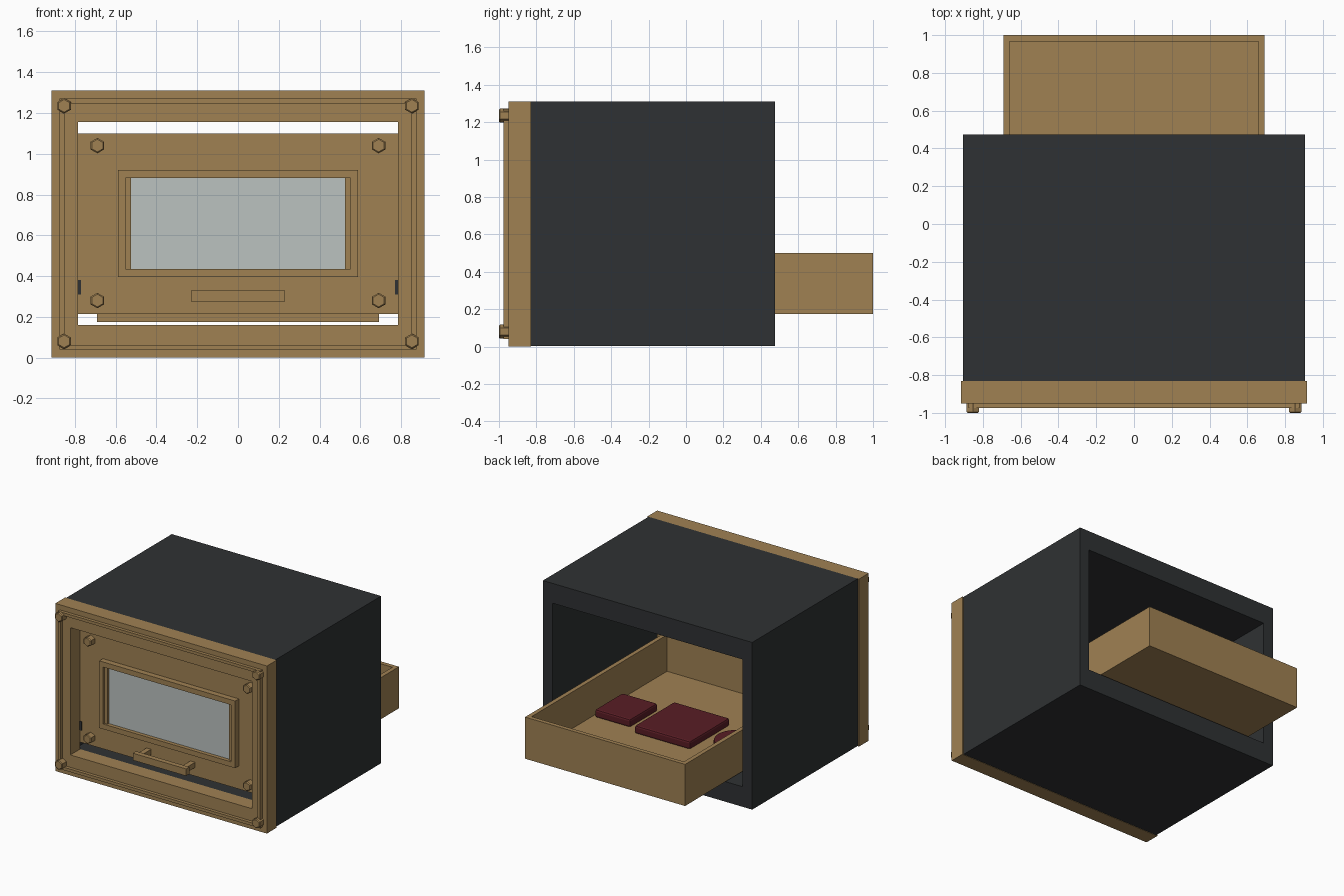
import bpy, bmesh, math
from mathutils import Matrix, Vector

cube = bpy.data.objects.get("Cube")
if cube:
    bpy.data.objects.remove(cube, do_unlink=True)


def material(name, rgb, rough=0.6):
    m = bpy.data.materials.new(name)
    m.use_nodes = True
    color = (*rgb, 1)
    m.diffuse_color = color
    bsdf = m.node_tree.nodes["Principled BSDF"]
    bsdf.inputs["Base Color"].default_value = color
    bsdf.inputs["Roughness"].default_value = rough
    return m


BRASS = material("brass", (0.35, 0.22, 0.086))
DARK = material("dark_metal", (0.028, 0.031, 0.033))
GLASS = material("pale_glass", (0.50, 0.54, 0.53), 0.2)
RED = material("dark_red", (0.10, 0.012, 0.018))


def finish(name, bm, mat):
    bmesh.ops.recalc_face_normals(bm, faces=bm.faces)
    mesh = bpy.data.meshes.new(name)
    bm.to_mesh(mesh)
    bm.free()
    mesh.materials.append(mat)
    ob = bpy.data.objects.new(name, mesh)
    bpy.context.collection.objects.link(ob)
    return ob


def box_mesh(x, y, z):
    """Box spanning the (low, high) pairs x, y and z."""
    bm = bmesh.new()
    size = [b - a for a, b in (x, y, z)]
    mid = Vector([(a + b) / 2 for a, b in (x, y, z)])
    bmesh.ops.create_cube(bm, size=1, matrix=Matrix.Translation(mid) @ Matrix.Diagonal((*size, 1)))
    return bm


def box(name, x, y, z, mat):
    return finish(name, box_mesh(x, y, z), mat)


def ring(name, outer, inner, y, mat):
    """Rectangular frame; outer and inner are (half width, low z, high z)."""
    bm = bmesh.new()
    loops = []
    for (w, lo, hi), depth in ((outer, y[0]), (inner, y[0]), (inner, y[1]), (outer, y[1])):
        corners = ((-w, lo), (w, lo), (w, hi), (-w, hi))
        loops.append([bm.verts.new((cx, depth, cz)) for cx, cz in corners])
    for a, b in zip(loops, loops[1:] + loops[:1]):
        for i in range(4):
            j = (i + 1) % 4
            bm.faces.new((a[i], a[j], b[j], b[i]))
    return finish(name, bm, mat)


def bolt(name, x, z, front, back):
    """Hexagonal bolt head facing the front, with a chamfered face."""
    bm = bmesh.new()
    turn = Matrix.Rotation(math.pi / 2, 4, "X")
    bmesh.ops.create_cone(bm, cap_ends=True, segments=6, radius1=0.038, radius2=0.038,
                          depth=back - front,
                          matrix=Matrix.Translation((x, (front + back) / 2, z)) @ turn)
    rim = [e for e in bm.edges if all(v.co.y < front + 0.001 for v in e.verts)]
    bmesh.ops.bevel(bm, geom=rim, offset=0.006, segments=1, affect="EDGES")
    return finish(name, bm, BRASS)


def soften(ob, width):
    mod = ob.modifiers.new("soft_edges", "BEVEL")
    mod.width = width
    mod.segments = 2
    mod.limit_method = "ANGLE"


# Hollow casing and front frame
opening = (0.785, 0.16, 1.155)
ring("casing", (0.905, 0.003, 1.31), (0.82, 0.16, 1.155), (-0.83, 0.475), DARK)
ring("front_frame", (0.915, 0, 1.31), opening, (-0.95, -0.83), BRASS)
ring("frame_trim", (0.875, 0.04, 1.27), (0.852, 0.063, 1.247), (-0.975, -0.95), BRASS)

# Door with its window
window = (0.553, 0.435, 0.88)
ring("door", (0.785, 0.215, 1.10), window, (-0.83, -0.76), BRASS)
ring("window_trim", (0.588, 0.395, 0.92), window, (-0.875, -0.83), BRASS)
box("window_glass", (-0.553, 0.553), (-0.845, -0.825), window[1:], GLASS)

# Door handle
box("handle_bar", (-0.23, 0.23), (-0.97, -0.93), (0.275, 0.33), BRASS)

# Mirrored side parts
for side, s in (("right", -1), ("left", 1)):
    def span(a, b):
        return tuple(sorted((s * a, s * b)))
    box(side + "_window_post", span(0.525, 0.553), (-0.86, -0.78), window[1:], BRASS)
    box(side + "_handle_post", span(0.17, 0.21), (-0.93, -0.83), (0.282, 0.323), BRASS)
    box(side + "_drawer_rail", span(0.77, 0.82), (-0.835, 0.3), (0.31, 0.38), DARK)
    for level, frame_z, door_z in (("lower", 0.08, 0.28), ("upper", 1.235, 1.04)):
        bolt(f"{side}_{level}_frame_bolt", s * 0.853, frame_z, -1.0, -0.95)
        bolt(f"{side}_{level}_door_bolt", s * 0.69, door_z, -0.88, -0.83)

# Open-topped drawer
bm = box_mesh((-0.692, 0.692), (-0.74, 1.0), (0.175, 0.50))
top = max(bm.faces, key=lambda f: f.calc_center_median().z)
bmesh.ops.inset_region(bm, faces=[top], thickness=0.047)
well = bmesh.ops.extrude_face_region(bm, geom=[top])["geom"]
bmesh.ops.translate(bm, verts=[v for v in well if isinstance(v, bmesh.types.BMVert)],
                    vec=(0, 0, -0.285))
if top.is_valid:
    bmesh.ops.delete(bm, geom=[top], context="FACES_ONLY")
finish("drawer", bm, BRASS)

# Red contents of the drawer
for name, x, y in (("small_slab", (0.33, 0.635), (-0.12, 0.22)),
                   ("large_slab", (-0.23, 0.25), (-0.21, 0.28))):
    soften(box(name, x, y, (0.215, 0.278), RED), 0.014)
bm = bmesh.new()
bmesh.ops.create_cone(bm, cap_ends=True, segments=32, radius1=0.165, radius2=0.165, depth=0.063,
                      matrix=Matrix.Translation((-0.475, 0.05, 0.247)))
soften(finish("round_slab", bm, RED), 0.014)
---
**GOAL OF THE EXERCISE:** Output the entries exactly as they appear, with no pictures included.

**RESPONSE:**
import bpy, bmesh, math
from mathutils import Matrix, Vector

cube = bpy.data.objects.get("Cube")
if cube:
    bpy.data.objects.remove(cube, do_unlink=True)


def material(name, rgb, rough=0.6):
    m = bpy.data.materials.new(name)
    m.use_nodes = True
    color = (*rgb, 1)
    m.diffuse_color = color
    bsdf = m.node_tree.nodes["Principled BSDF"]
    bsdf.inputs["Base Color"].default_value = color
    bsdf.inputs["Roughness"].default_value = rough
    return m


BRASS = material("brass", (0.35, 0.22, 0.086))
DARK = material("dark_metal", (0.028, 0.031, 0.033))
GLASS = material("pale_glass", (0.50, 0.54, 0.53), 0.2)
RED = material("dark_red", (0.10, 0.012, 0.018))


def finish(name, bm, mat):
    bmesh.ops.recalc_face_normals(bm, faces=bm.faces)
    mesh = bpy.data.meshes.new(name)
    bm.to_mesh(mesh)
    bm.free()
    mesh.materials.append(mat)
    ob = bpy.data.objects.new(name, mesh)
    bpy.context.collection.objects.link(ob)
    return ob


def box_mesh(x, y, z):
    """Box spanning the (low, high) pairs x, y and z."""
    bm = bmesh.new()
    size = [b - a for a, b in (x, y, z)]
    mid = Vector([(a + b) / 2 for a, b in (x, y, z)])
    bmesh.ops.create_cube(bm, size=1, matrix=Matrix.Translation(mid) @ Matrix.Diagonal((*size, 1)))
    return bm


def box(name, x, y, z, mat):
    return finish(name, box_mesh(x, y, z), mat)


def ring(name, outer, inner, y, mat):
    """Rectangular frame; outer and inner are (half width, low z, high z)."""
    bm = bmesh.new()
    loops = []
    for (w, lo, hi), depth in ((outer, y[0]), (inner, y[0]), (inner, y[1]), (outer, y[1])):
        corners = ((-w, lo), (w, lo), (w, hi), (-w, hi))
        loops.append([bm.verts.new((cx, depth, cz)) for cx, cz in corners])
    for a, b in zip(loops, loops[1:] + loops[:1]):
        for i in range(4):
            j = (i + 1) % 4
            bm.faces.new((a[i], a[j], b[j], b[i]))
    return finish(name, bm, mat)


def bolt(name, x, z, front, back):
    """Hexagonal bolt head facing the front, with a chamfered face."""
    bm = bmesh.new()
    turn = Matrix.Rotation(math.pi / 2, 4, "X")
    bmesh.ops.create_cone(bm, cap_ends=True, segments=6, radius1=0.038, radius2=0.038,
                          depth=back - front,
                          matrix=Matrix.Translation((x, (front + back) / 2, z)) @ turn)
    rim = [e for e in bm.edges if all(v.co.y < front + 0.001 for v in e.verts)]
    bmesh.ops.bevel(bm, geom=rim, offset=0.006, segments=1, affect="EDGES")
    return finish(name, bm, BRASS)


def soften(ob, width):
    mod = ob.modifiers.new("soft_edges", "BEVEL")
    mod.width = width
    mod.segments = 2
    mod.limit_method = "ANGLE"


# Hollow casing and front frame
opening = (0.785, 0.16, 1.155)
ring("casing", (0.905, 0.003, 1.31), (0.82, 0.16, 1.155), (-0.83, 0.475), DARK)
ring("front_frame", (0.915, 0, 1.31), opening, (-0.95, -0.83), BRASS)
ring("frame_trim", (0.875, 0.04, 1.27), (0.852, 0.063, 1.247), (-0.975, -0.95), BRASS)

# Door with its window
window = (0.553, 0.435, 0.88)
ring("door", (0.785, 0.215, 1.10), window, (-0.83, -0.76), BRASS)
ring("window_trim", (0.588, 0.395, 0.92), window, (-0.875, -0.83), BRASS)
box("window_glass", (-0.553, 0.553), (-0.845, -0.825), window[1:], GLASS)

# Door handle
box("handle_bar", (-0.23, 0.23), (-0.97, -0.93), (0.275, 0.33), BRASS)

# Mirrored side parts
for side, s in (("right", -1), ("left", 1)):
    def span(a, b):
        return tuple(sorted((s * a, s * b)))
    box(side + "_window_post", span(0.525, 0.553), (-0.86, -0.78), window[1:], BRASS)
    box(side + "_handle_post", span(0.17, 0.21), (-0.93, -0.83), (0.282, 0.323), BRASS)
    box(side + "_drawer_rail", span(0.77, 0.82), (-0.835, 0.3), (0.31, 0.38), DARK)
    for level, frame_z, door_z in (("lower", 0.08, 0.28), ("upper", 1.235, 1.04)):
        bolt(f"{side}_{level}_frame_bolt", s * 0.853, frame_z, -1.0, -0.95)
        bolt(f"{side}_{level}_door_bolt", s * 0.69, door_z, -0.88, -0.83)

# Open-topped drawer
bm = box_mesh((-0.692, 0.692), (-0.74, 1.0), (0.175, 0.50))
top = max(bm.faces, key=lambda f: f.calc_center_median().z)
bmesh.ops.inset_region(bm, faces=[top], thickness=0.047)
well = bmesh.ops.extrude_face_region(bm, geom=[top])["geom"]
bmesh.ops.translate(bm, verts=[v for v in well if isinstance(v, bmesh.types.BMVert)],
                    vec=(0, 0, -0.285))
if top.is_valid:
    bmesh.ops.delete(bm, geom=[top], context="FACES_ONLY")
finish("drawer", bm, BRASS)

# Red contents of the drawer
for name, x, y in (("small_slab", (0.33, 0.635), (-0.12, 0.22)),
                   ("large_slab", (-0.23, 0.25), (-0.21, 0.28))):
    soften(box(name, x, y, (0.215, 0.278), RED), 0.014)
bm = bmesh.new()
bmesh.ops.create_cone(bm, cap_ends=True, segments=32, radius1=0.165, radius2=0.165, depth=0.063,
                      matrix=Matrix.Translation((-0.475, 0.05, 0.247)))
soften(finish("round_slab", bm, RED), 0.014)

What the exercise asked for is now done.